The Laser Interferometer Gravitational-wave Observatory (LIGO) project was given a major boost in November when the National Science Board met to consider LIGO and approved the new project plans. This approval included a revised construction estimate and subsequent funds for the commissioning and initial operations. The strong backing of the National Science Foundation director and staff and the strengthening of the project management were key elements in gaining the support of the National Science Board.
The pace of work on the Project has increased substantially over the past six months. Site preparation is well underway at the Washington LIGO site and should begin soon at the Louisiana site. The rough grading (the earthwork to level the foundation plane) has been completed in Washington and the site will be allowed to settle while the design of the foundations is finalized. The site in Louisiana has been purchased by Louisiana State Unviersity and leased to the NSF for LIGO. The Environmental Assessment has been completed; clearing of the site will begin as soon as the final environmental approval is given.
A test of the beam tube design is now underway. This is a test of the design developed by our contractor (Chicago Bridge and Iron). It involves a full diameter section of beam tube approximately 40 m long, fabricated with the techniques planned for the LIGO field installation. The key aspects of the design to be tested are the leak-tightness of the welds and the outgassing of the fabricated tube. The tube is now under vacuum and a bake-out of the tube (140 C for 30 days) is planned to start in early February.
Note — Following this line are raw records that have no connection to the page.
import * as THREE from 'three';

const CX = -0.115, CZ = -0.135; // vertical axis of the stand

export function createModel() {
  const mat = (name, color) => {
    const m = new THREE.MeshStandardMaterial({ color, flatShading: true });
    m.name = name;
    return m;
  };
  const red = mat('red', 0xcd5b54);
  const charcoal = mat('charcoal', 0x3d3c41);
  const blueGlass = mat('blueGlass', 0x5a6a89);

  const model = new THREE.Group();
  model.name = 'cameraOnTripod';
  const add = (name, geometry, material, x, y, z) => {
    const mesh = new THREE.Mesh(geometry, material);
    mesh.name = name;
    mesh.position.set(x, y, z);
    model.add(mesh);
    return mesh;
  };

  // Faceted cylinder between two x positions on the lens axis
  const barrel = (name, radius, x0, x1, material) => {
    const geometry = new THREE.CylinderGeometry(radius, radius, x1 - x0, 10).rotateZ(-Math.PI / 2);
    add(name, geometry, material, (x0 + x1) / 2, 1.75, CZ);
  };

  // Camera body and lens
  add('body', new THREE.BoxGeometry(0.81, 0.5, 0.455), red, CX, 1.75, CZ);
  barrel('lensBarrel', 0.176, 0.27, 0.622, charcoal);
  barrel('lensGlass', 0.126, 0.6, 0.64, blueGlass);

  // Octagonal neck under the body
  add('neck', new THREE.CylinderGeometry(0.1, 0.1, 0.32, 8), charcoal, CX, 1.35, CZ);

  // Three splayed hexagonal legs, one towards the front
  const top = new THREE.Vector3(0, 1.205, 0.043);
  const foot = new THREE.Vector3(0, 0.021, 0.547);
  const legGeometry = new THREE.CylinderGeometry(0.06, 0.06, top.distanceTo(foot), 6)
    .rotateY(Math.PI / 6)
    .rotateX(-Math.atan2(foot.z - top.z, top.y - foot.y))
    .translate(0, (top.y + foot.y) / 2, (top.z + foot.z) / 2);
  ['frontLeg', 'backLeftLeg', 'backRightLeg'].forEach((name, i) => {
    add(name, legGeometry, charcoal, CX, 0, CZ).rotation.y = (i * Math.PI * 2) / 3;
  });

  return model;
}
The Ralph M. Parsons Company was selected as the Achitect-Engineer for the LIGO facilities. They will design the building for the two LIGO sites, including the foundations and covers for the beam tubes. They will also take responsibility for the site planning and eventually provide management oversight for the actual construction. Parsons was selected after a nationwide solicitation and a very rigorous competition.
The final major facilities design contract is for the vacuum system, including the chambers, pumping system, and vacuum instrumentation, but excluding the beam tubes. Proposals for this contract are due in February and we hope to have the design work underway before summer.
The major highlight from the R&D program is another improvement in the sensitivity of the LIGO 40 m interferometer. New test masses were installed in the interferometer. These new test masses are of a monolithic design with the mirror surface an integral part of the test mass; the earlier test masses had a compound construction with mirrors optically contacted onto a fused silica body. The compound design appears to have been a source of noise. The interferometer now has a peak sensitivity (near 450 Hz) of 2.5 x 10-19 m/Hz1/2, expressed as an equivalent differential arm length.
The LIGO Project is now operating a World Wide Web server which will provide access to general information about LIGO, latest news and results, preprints and technical reports, and other relevant information. You can access our home page (our URL is "http://www.ligo.caltech.edu/") using Mosaic or another WWW browser. We expect that this will become one of the principal channels of communication with the interested scientific community.